» TASK STATEMENT
Look through the lines below for the word "doors", and copy every line that has it.

= Beginning of Section =

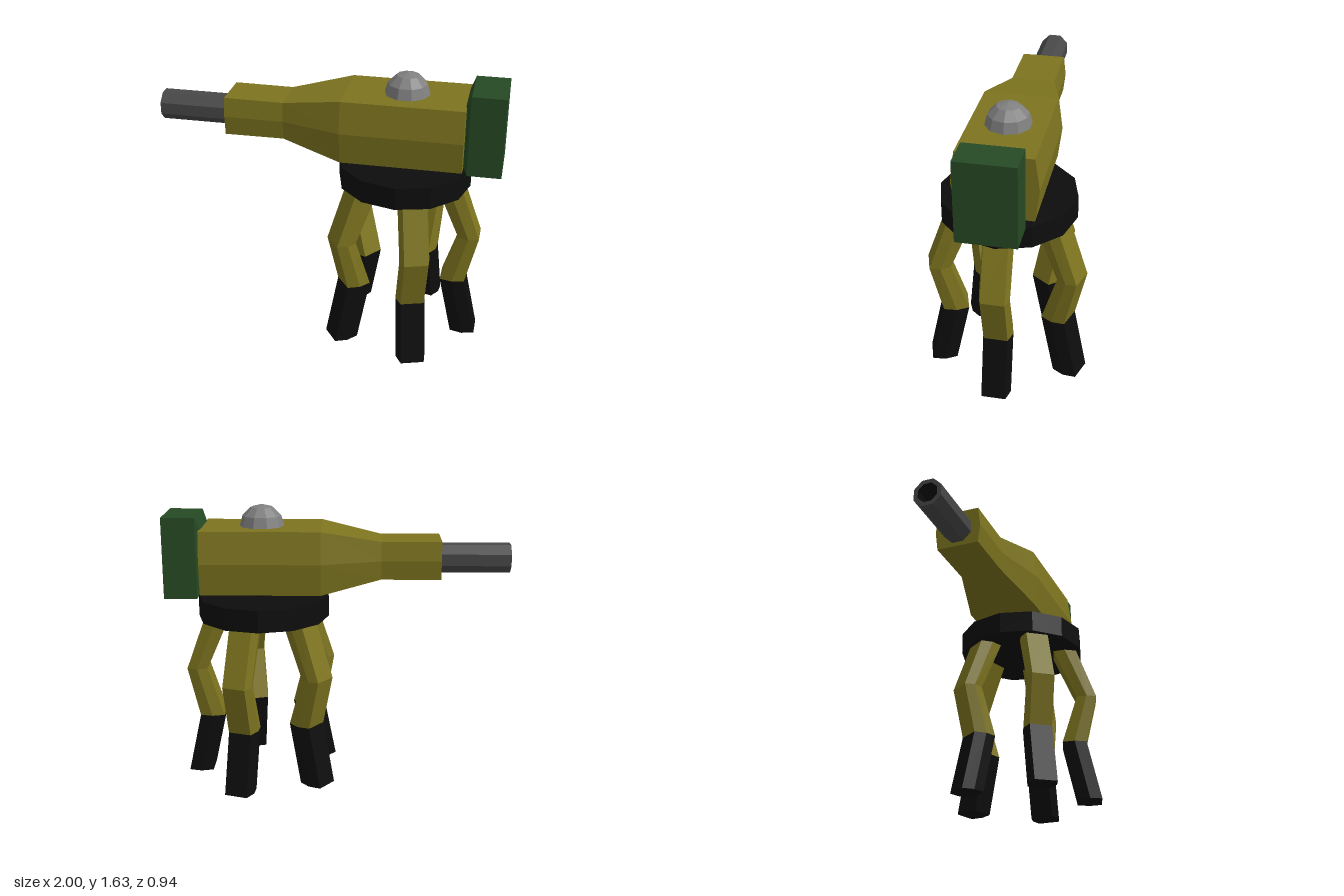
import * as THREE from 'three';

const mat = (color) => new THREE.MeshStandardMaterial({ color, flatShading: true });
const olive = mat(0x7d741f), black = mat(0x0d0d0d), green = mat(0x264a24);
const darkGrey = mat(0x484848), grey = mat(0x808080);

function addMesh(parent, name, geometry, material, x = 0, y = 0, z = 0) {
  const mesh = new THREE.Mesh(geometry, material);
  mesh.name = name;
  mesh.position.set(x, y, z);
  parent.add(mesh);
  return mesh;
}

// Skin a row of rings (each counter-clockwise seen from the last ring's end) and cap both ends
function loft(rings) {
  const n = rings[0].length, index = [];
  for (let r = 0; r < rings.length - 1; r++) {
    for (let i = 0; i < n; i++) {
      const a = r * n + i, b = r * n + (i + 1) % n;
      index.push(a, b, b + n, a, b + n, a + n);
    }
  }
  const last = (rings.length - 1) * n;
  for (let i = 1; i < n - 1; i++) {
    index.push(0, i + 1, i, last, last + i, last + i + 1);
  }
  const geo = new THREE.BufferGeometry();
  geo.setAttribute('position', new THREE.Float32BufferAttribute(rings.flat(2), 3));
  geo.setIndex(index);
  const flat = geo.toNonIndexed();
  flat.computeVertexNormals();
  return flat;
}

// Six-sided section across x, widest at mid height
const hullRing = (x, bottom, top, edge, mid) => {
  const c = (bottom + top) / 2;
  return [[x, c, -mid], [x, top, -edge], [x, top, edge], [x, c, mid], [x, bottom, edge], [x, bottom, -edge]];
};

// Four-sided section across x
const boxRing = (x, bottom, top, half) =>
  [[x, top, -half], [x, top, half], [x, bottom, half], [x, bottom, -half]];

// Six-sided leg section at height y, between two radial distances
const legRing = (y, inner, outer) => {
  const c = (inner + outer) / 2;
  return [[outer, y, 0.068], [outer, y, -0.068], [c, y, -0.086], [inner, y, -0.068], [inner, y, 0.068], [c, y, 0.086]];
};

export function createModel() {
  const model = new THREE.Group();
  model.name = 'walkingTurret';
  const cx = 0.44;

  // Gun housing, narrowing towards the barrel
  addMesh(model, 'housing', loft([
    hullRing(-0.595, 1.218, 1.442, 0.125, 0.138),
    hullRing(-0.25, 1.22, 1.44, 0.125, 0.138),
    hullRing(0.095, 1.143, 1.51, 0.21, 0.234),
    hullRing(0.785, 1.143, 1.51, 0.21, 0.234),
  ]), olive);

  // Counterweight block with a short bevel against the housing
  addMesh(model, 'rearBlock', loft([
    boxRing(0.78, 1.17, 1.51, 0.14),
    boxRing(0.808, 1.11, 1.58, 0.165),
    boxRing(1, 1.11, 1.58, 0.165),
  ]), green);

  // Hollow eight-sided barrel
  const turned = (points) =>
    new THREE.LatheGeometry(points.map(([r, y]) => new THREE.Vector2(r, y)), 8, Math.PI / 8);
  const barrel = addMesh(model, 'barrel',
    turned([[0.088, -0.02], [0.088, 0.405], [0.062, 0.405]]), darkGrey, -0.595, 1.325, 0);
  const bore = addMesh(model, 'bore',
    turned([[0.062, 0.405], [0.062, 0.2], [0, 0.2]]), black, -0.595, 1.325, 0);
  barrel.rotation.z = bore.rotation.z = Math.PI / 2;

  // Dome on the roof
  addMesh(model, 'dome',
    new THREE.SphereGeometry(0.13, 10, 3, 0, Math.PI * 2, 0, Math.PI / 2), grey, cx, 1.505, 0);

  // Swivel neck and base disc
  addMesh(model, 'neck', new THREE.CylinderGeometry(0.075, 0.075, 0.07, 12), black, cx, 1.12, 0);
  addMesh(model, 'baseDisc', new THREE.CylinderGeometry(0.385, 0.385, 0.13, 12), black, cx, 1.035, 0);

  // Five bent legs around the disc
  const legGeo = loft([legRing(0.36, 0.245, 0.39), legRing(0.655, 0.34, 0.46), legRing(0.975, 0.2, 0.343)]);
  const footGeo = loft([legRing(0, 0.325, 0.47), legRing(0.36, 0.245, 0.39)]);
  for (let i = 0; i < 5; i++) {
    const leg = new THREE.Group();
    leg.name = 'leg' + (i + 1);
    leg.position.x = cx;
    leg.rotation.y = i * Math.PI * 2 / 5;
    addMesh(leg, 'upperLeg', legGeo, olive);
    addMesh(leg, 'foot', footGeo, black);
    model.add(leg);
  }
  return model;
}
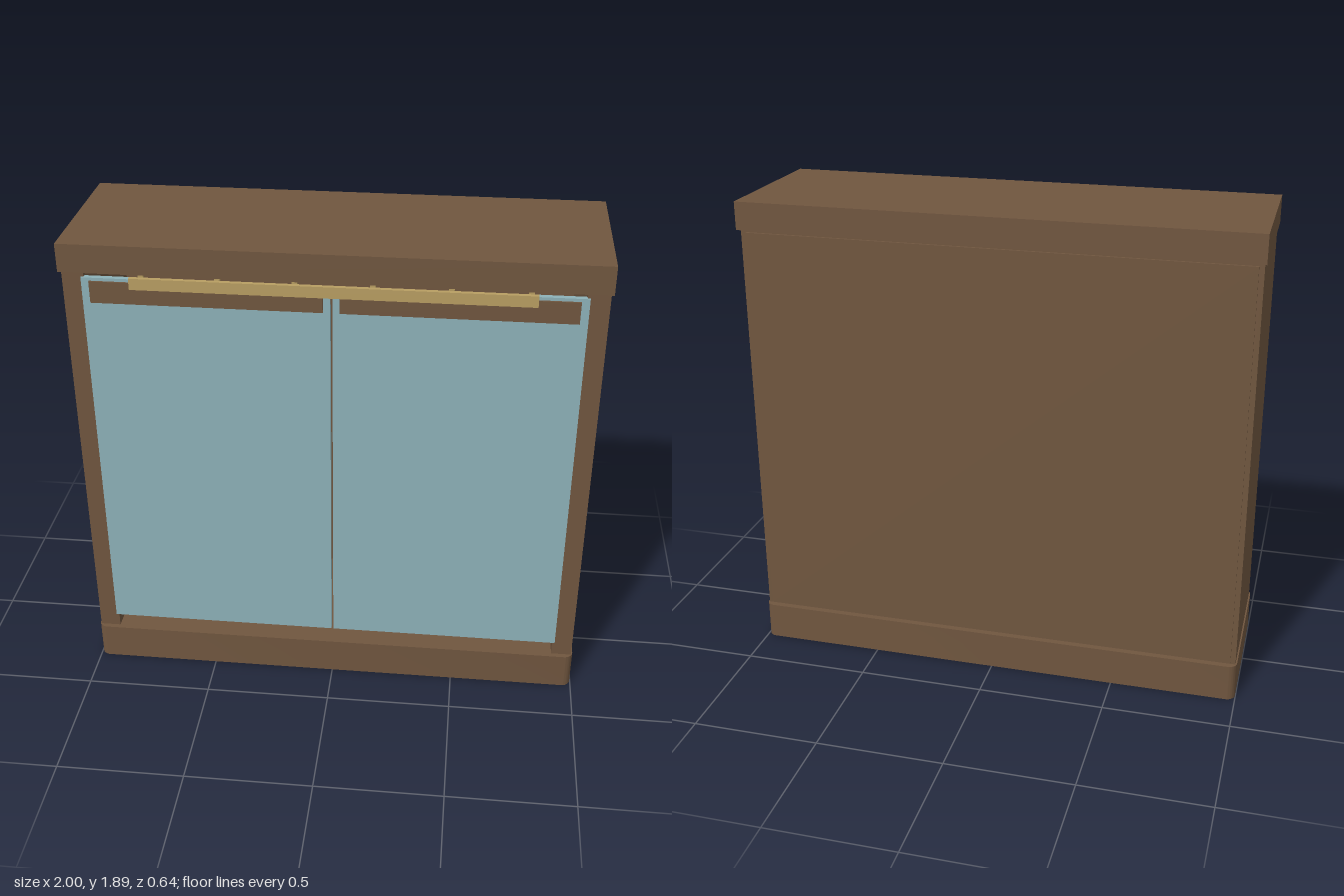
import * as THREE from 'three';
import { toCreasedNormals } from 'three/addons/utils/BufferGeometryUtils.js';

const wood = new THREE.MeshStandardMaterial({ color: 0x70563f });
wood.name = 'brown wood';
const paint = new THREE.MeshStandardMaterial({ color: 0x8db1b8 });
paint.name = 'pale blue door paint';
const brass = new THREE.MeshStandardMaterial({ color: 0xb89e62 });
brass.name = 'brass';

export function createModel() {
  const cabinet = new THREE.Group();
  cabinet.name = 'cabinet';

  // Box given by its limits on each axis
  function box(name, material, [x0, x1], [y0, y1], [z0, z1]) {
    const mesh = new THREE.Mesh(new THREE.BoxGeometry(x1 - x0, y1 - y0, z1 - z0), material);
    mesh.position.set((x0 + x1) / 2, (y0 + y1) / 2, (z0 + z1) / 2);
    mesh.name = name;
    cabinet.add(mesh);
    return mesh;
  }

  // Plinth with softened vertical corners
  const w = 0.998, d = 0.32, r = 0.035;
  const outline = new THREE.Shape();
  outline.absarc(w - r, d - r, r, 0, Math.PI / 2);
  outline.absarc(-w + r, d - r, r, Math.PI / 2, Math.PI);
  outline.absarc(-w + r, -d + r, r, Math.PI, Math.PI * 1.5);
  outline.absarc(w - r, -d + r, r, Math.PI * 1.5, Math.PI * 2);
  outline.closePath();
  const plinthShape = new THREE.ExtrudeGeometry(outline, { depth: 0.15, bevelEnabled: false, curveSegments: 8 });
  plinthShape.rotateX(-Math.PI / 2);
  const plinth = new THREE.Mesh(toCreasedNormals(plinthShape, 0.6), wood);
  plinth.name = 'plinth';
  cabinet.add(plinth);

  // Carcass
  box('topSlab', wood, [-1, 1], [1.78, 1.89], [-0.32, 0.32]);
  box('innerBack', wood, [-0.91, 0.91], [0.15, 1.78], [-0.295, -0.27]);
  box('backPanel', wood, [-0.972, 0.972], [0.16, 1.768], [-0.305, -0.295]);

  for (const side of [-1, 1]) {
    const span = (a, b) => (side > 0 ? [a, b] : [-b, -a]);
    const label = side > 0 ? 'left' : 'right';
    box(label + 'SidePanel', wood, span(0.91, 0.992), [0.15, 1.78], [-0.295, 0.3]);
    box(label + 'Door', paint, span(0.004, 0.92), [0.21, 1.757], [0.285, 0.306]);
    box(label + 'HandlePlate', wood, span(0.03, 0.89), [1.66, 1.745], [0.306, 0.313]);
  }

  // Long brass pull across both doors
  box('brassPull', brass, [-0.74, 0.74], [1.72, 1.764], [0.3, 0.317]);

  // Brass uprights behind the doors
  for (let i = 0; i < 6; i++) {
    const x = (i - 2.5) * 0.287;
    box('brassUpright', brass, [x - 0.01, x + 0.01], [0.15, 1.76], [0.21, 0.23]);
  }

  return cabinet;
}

= End of Section =

» RESULT BELOW
  // Long brass pull across both doors
  // Brass uprights behind the doors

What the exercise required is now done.